Have you ever thought about how fortunate you are to live in this dimension?
If there truly are, as some scientists believe, an infinite number of parallel Earths in existence, this is probably one of the nicer ones.
Somewhere out there is an alternate Earth where the atmosphere is made of poison gas. There’s another dimension where the Nazis won World War II, Man in the High Castle style.
Worst of all, there’s an alternate reality where Captain America: Civil War wasn’t made.
We came close to experiencing this existential horror ourselves. Back when the Russo Brothers were laying their initial plans for their follow up to The Winter Soldier, Robert Downey Jr was holding out for more money, and talks between the original cinematic Iron Man and Marvel weren’t looking good.
Now, the Russo Brothers, seemingly caught in an endless promotional interview period, have opened up about what fans might have got if Downey had stuck to his guns and Marvel hadn’t been willing to throw enormous fistfuls of cash at him.
“It was not a given that we were even going to do Civil War when we were talking about the next movie after Winter Soldier,” said Joe Russo in an interview with Entertainment Weekly, “So there was a period of time when we explored possibilities for Cap stories that did not include it”.
What threat would the mighty pair of directors get to replace the indestructible Iron Man? None other than the terrifying Madbomb!

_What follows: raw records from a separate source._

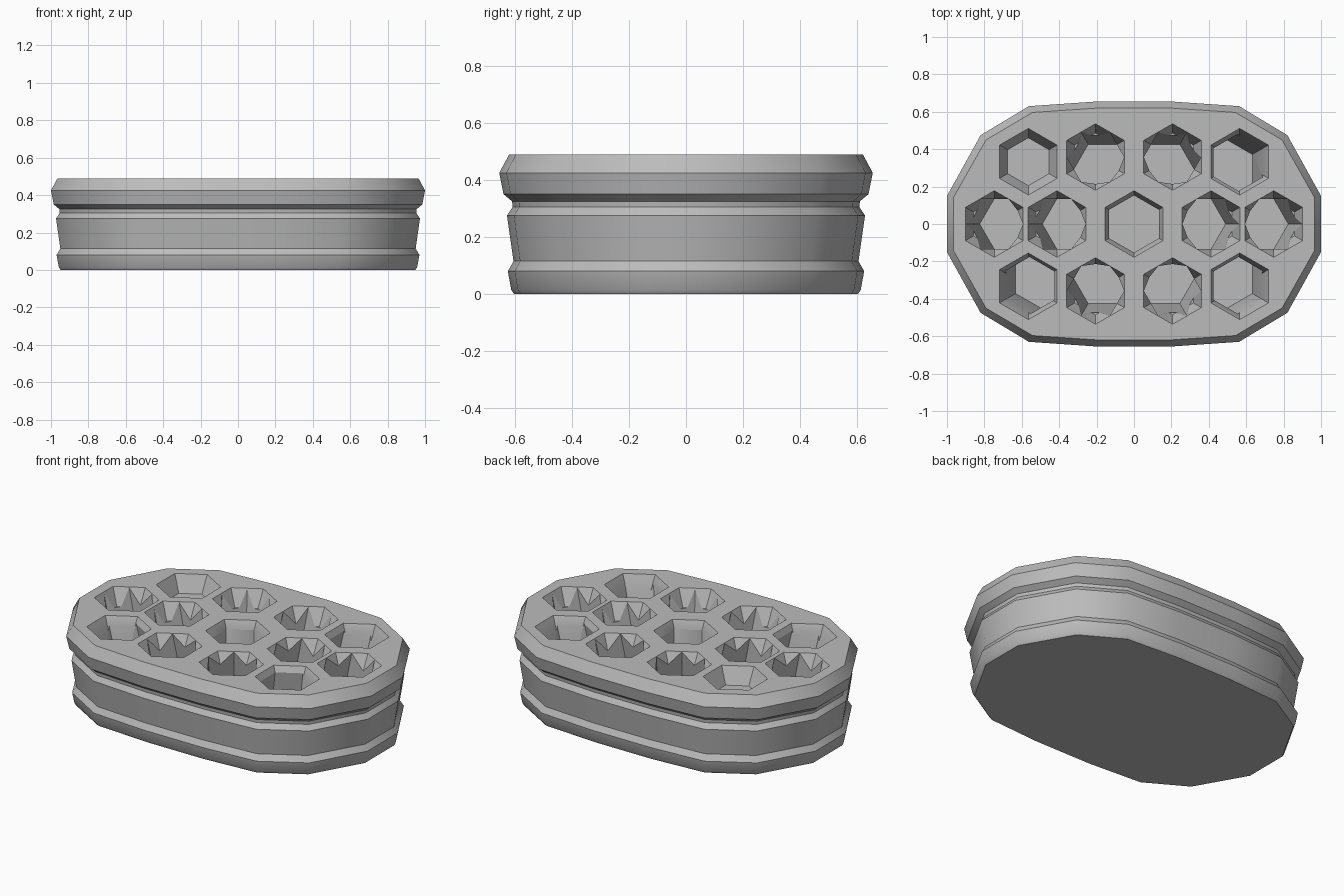
import bpy, bmesh, math
from mathutils import Vector

cube = bpy.data.objects.get("Cube")
if cube:
    bpy.data.objects.remove(cube, do_unlink=True)

grey = bpy.data.materials.new("matte grey")
grey.use_nodes = True
colour = (0.5, 0.5, 0.5, 1)
grey.diffuse_color = colour
grey.node_tree.nodes["Principled BSDF"].inputs["Base Color"].default_value = colour

HALF_X, HALF_Y, TOP = 1.0, 0.655, 0.49


def loft(name, rings):
    """Skin a stack of closed rings and cap both ends."""
    bm = bmesh.new()
    loops = [[bm.verts.new(p) for p in ring] for ring in rings]
    n = len(loops[0])
    for low, high in zip(loops, loops[1:]):
        for i in range(n):
            j = (i + 1) % n
            bm.faces.new((low[i], low[j], high[j], high[i]))
    bm.faces.new(loops[0][::-1])
    bm.faces.new(loops[-1])
    bmesh.ops.recalc_face_normals(bm, faces=bm.faces)
    mesh = bpy.data.meshes.new(name)
    bm.to_mesh(mesh)
    bm.free()
    mesh.materials.append(grey)
    obj = bpy.data.objects.new(name, mesh)
    bpy.context.collection.objects.link(obj)
    return obj


def hexagon(centre, radius, angle):
    return [Vector(centre) + Vector((radius * math.cos(angle + k * math.pi / 3),
                                     radius * math.sin(angle + k * math.pi / 3), 0))
            for k in range(6)]


# Body: one quadrant of the outline, mirrored, stacked along a grooved profile
quarter = [(1.0, 0.15), (0.82, 0.475), (0.562, 0.63), (0.2, 0.655)]
half = quarter + [(-x, y) for x, y in reversed(quarter)]
outline = half + [(-x, -y) for x, y in half]
profile = [(0, 0.052), (0.015, 0.042), (0.08, 0.03), (0.115, 0.05), (0.275, 0.027),
           (0.305, 0.047), (0.325, 0.045), (0.35, 0.015), (0.425, 0), (TOP, 0.035)]
body = loft("holder_body", [
    [(x * (1 - d / HALF_X), y * (1 - d / HALF_Y), z) for x, y in outline]
    for z, d in profile])

# Holes: position and the compass direction in which each shaft leans outward
holes = [((0, 0), None)]
for sx in (-1, 1):
    for x in (0.412, 0.747):
        holes.append(((sx * x, 0), math.atan2(0, sx)))
    for sy in (-1, 1):
        for x, y, lean in ((0.565, 0.333, 30), (0.206, 0.358, 60)):
            a = math.radians(lean)
            holes.append(((sx * x, sy * y), math.atan2(sy * math.sin(a), sx * math.cos(a))))

FLOOR, SHIFT, RISE = 0.11, 0.075, 0.05
cutters = []
for (x, y), lean in holes:
    # Leaning hexagonal shaft
    angle = math.pi / 2 if lean is None else lean
    slope = 0 if lean is None else SHIFT / (TOP - FLOOR)
    rings = []
    for z in (FLOOR, TOP + RISE):
        s = slope * (z - TOP)
        rings.append(hexagon((x + s * math.cos(angle), y + s * math.sin(angle), z), 0.153, angle))
    cutters.append(loft("shaft_cutter", rings))
    # Tapered mouth around the shaft
    cutters.append(loft("mouth_cutter", [
        hexagon((x, y, TOP + h), 0.178 + h / 2, math.pi / 2) for h in (-0.1, RISE / 5)]))

bpy.context.view_layer.objects.active = body
for cutter in cutters:
    cutter.hide_render = True
    cut = body.modifiers.new("hole", 'BOOLEAN')
    cut.operation = 'DIFFERENCE'
    cut.solver = 'EXACT'
    cut.object = cutter
    bpy.ops.object.modifier_apply(modifier=cut.name)
    bpy.data.objects.remove(cutter, do_unlink=True)

# Soft corners around the sides, crisp bands and hole edges
bpy.ops.object.select_all(action='DESELECT')
body.select_set(True)
bpy.ops.object.shade_smooth_by_angle(angle=math.radians(30))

Yes, the Madbomb. That isn’t a joke, it’s the name of an actual weapon in the Marvel comics universe. If you’ve guessed that it’s a bomb that makes people go mad, give yourself a gold star.
Joe Russo went on to explain that “somebody pitched the idea of a third-act that revolved around the Madbomb, which makes people crazy. It almost like zombifies them – but not literally.”
According to Anthony Russo:
“The charm of the Madbomb is that you turn hordes of people into berserkers. That was the physical challenge that Cap and company would have had to face.”
So had Robert Downey Jr decided that he didn’t want to jump up and down in a red motion capture suit like an overexcited Santa Claus impersonator, the Russo Brothers would have given us a final showdown involving Captain America fighting the zombies from 28 Days Later. Oh joy.
So let’s all take a moment to appreciate Robert Downey Jr, and the executives at Marvel, for finding enough common ground (likely, the love of money) to settle their contract dispute.
One of the most powerful things about Civil War is the central conflict between Captain America and Iron Man, which culminates in their intense yet deeply personal one-on-one fight at the end of the film.
This kind of deep and emotional storytelling simply wouldn’t be possible if Cap was fighting rage virus zombies—not least because battling hordes of enemies is an accurate description of the finale to both Avengers films.
Considering that angry humans are less threatening than killer robots or space aliens, this would feel like something of an anticlimax.
Thank you, Robert Downey Jr, for being willing to take Marvel’s money. Thank you, Marvel, for giving money to Downey.
Were it not for this team, we’d be living in a very bleak reality indeed.